Segment Start: Input material

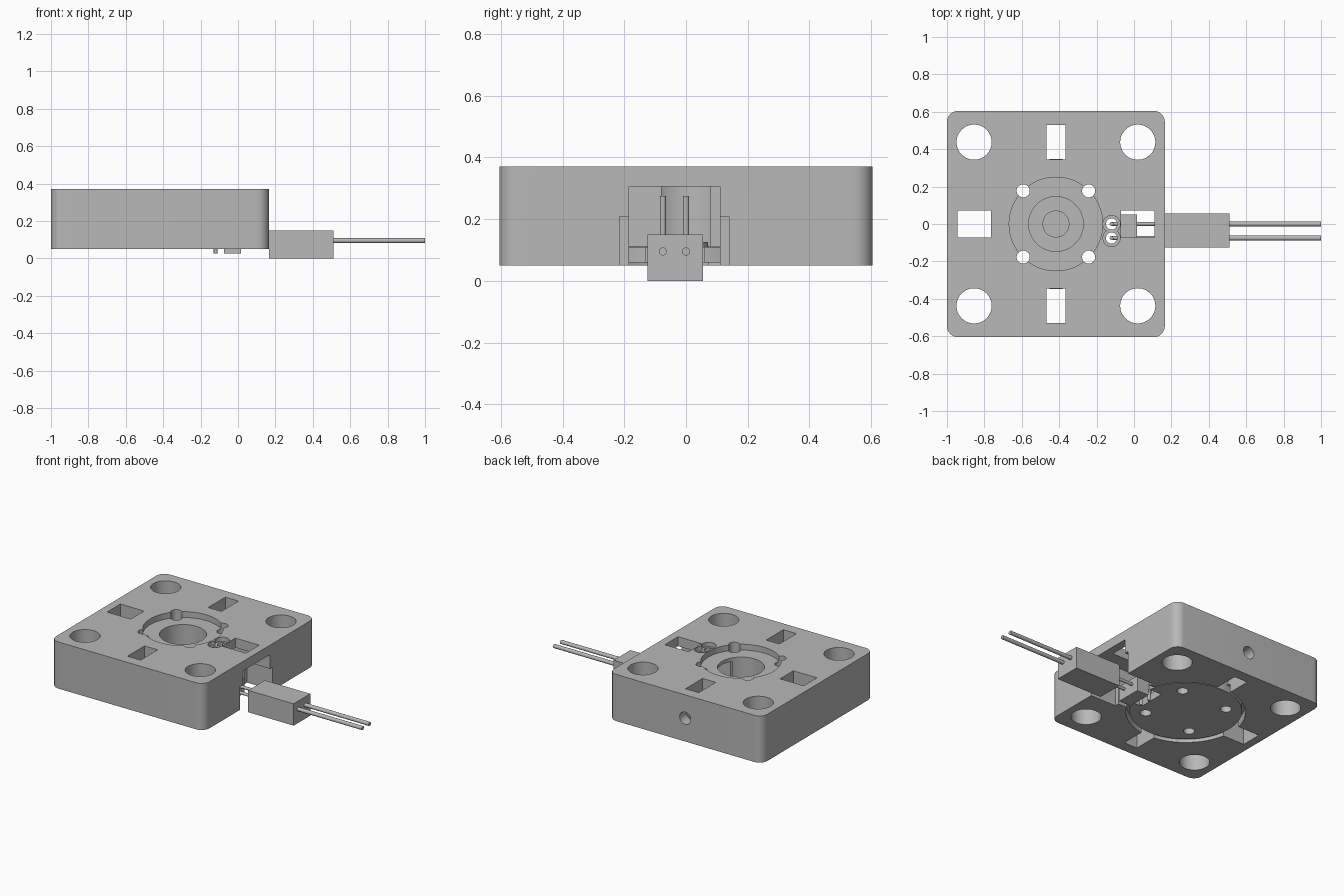
import bpy, bmesh, math

if "Cube" in bpy.data.objects:
    bpy.data.objects.remove(bpy.data.objects["Cube"])

grey = bpy.data.materials.new("neutral_grey")
grey.diffuse_color = (0.48, 0.48, 0.48, 1)
grey.use_nodes = True
grey.node_tree.nodes["Principled BSDF"].inputs["Base Color"].default_value = grey.diffuse_color
CX = -0.4175  # centre of the square housing


def finish(bm, name):
    bmesh.ops.recalc_face_normals(bm, faces=bm.faces)
    me = bpy.data.meshes.new(name)
    bm.to_mesh(me)
    bm.free()
    me.materials.append(grey)
    ob = bpy.data.objects.new(name, me)
    bpy.context.collection.objects.link(ob)
    return ob


def box(name, x, y, z, corner=0):
    bm = bmesh.new()
    bmesh.ops.create_cube(bm, size=1)
    for v in bm.verts:
        for i, r in enumerate((x, y, z)):
            v.co[i] = r[0] if v.co[i] < 0 else r[1]
    if corner:
        edges = [e for e in bm.edges
                 if abs(e.verts[0].co.z - e.verts[1].co.z) > 0.01]
        bmesh.ops.bevel(bm, geom=edges, offset=corner, segments=8,
                        profile=0.5, affect='EDGES')
    return finish(bm, name)


def rod(name, x, y, z, r, axis='Z', n=48):
    """Cylinder; the coordinate along its axis is a (start, end) pair."""
    bm = bmesh.new()
    span = {'X': x, 'Y': y, 'Z': z}[axis]
    bmesh.ops.create_cone(bm, cap_ends=True, segments=n, radius1=r, radius2=r,
                          depth=span[1] - span[0])
    mid = sum(span) / 2
    for v in bm.verts:
        a, b, c = v.co
        if axis == 'X':
            v.co = (mid + c, y + a, z + b)
        elif axis == 'Y':
            v.co = (x + a, mid + c, z + b)
        else:
            v.co = (x + a, y + b, mid + c)
    return finish(bm, name)


def cut(target, cutters):
    for c in cutters:
        bpy.context.view_layer.objects.active = target
        m = target.modifiers.new("cut", 'BOOLEAN')
        m.operation = 'DIFFERENCE'
        m.solver = 'EXACT'
        m.object = c
        bpy.ops.object.modifier_apply(modifier=m.name)
        bpy.data.objects.remove(c, do_unlink=True)


THROUGH = (-0.1, 0.6)
pin_rows = (0.0, -0.075)


def screw_holes():
    return [rod("hole", CX + sx * 0.175, sy * 0.177, THROUGH, 0.035, n=32)
            for sx in (-1, 1) for sy in (-1, 1)]


# Housing block with rounded vertical corners
housing = box("housing", (-1, 0.165), (-0.605, 0.605), (0.05, 0.37), 0.06)
cutters = [rod("hole", CX + sx * 0.4375, sy * 0.4375, THROUGH, 0.094)
           for sx in (-1, 1) for sy in (-1, 1)]
cutters += screw_holes()
# Four rectangular slots
for s in (-1, 1):
    cutters.append(box("slot", (CX - 0.05, CX + 0.05),
                       sorted((s * 0.345, s * 0.53)), THROUGH))
    cutters.append(box("slot", sorted((CX + s * 0.347, CX + s * 0.527)),
                       (-0.071, 0.073), THROUGH))
# Central bore, top counterbore and underside recess
cutters += [rod("bore", CX, 0, (0, 0.5), 0.146, n=64),
            rod("counterbore", CX, 0, (0.33, 0.5), 0.25, n=64),
            rod("recess", CX, 0, (0, 0.111), 0.37, n=64)]
# Stepped plug opening on the right side
cutters += [box("opening", (-0.295, 0.3), (-0.185, 0.11), (-0.1, 0.305)),
            box("opening", (-0.03, 0.3), (-0.215, 0.14), (-0.1, 0.208))]
# Pin access holes
for y in pin_rows:
    cutters.append(rod("pin_hole", -0.12, y, (0.2, 0.5), 0.03, n=32))
    cutters.append(rod("pin_sink", -0.12, y, (0.34, 0.5), 0.046, n=32))
# Round side hole at the back
cutters.append(rod("side_hole", CX, (0.45, 0.8), 0.21, 0.042, 'Y', 32))
cut(housing, cutters)

# Bottom cover disc with its screw holes and plug notch
cover = rod("bottom_cover", CX, 0, (0.06, 0.11), 0.348, n=64)
cut(cover, screw_holes() + [box("notch", (-0.17, 0.2), (-0.13, 0.06), THROUGH)])

# Low round boss in the bore
rod("centre_boss", CX, 0, (0.105, 0.125), 0.072)

# Plug body, inner socket, wires and pins
box("plug_body", (0.165, 0.51), (-0.125, 0.055), (0, 0.15))
box("inner_socket", (-0.075, 0.015), (-0.125, 0.05), (0.025, 0.13))
for i, y in enumerate(pin_rows):
    rod(f"wire_{i}", (0.5, 1.0), y, 0.095, 0.013, 'X', 24)
    rod(f"bridge_pin_{i}", (-0.12, 0.18), y, 0.09, 0.01, 'X', 16)
    rod(f"upright_pin_{i}", -0.12, y, (0.025, 0.275), 0.01, n=16)

# Smooth round walls, keep edges sharp
bpy.ops.object.select_all(action='SELECT')
bpy.context.view_layer.objects.active = housing
bpy.ops.object.shade_smooth_by_angle(angle=math.radians(30))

Segment End: Input material

- [What this task involves] Taking the lines above, repeat exactly those from the line that contains "(-0.071, 0.073), THROUGH))" through the line that contains "# Stepped plug opening on the right side", and both of those lines as well. Include nothing else.

- [Task answer]
                       (-0.071, 0.073), THROUGH))
# Central bore, top counterbore and underside recess
cutters += [rod("bore", CX, 0, (0, 0.5), 0.146, n=64),
            rod("counterbore", CX, 0, (0.33, 0.5), 0.25, n=64),
            rod("recess", CX, 0, (0, 0.111), 0.37, n=64)]
# Stepped plug opening on the right side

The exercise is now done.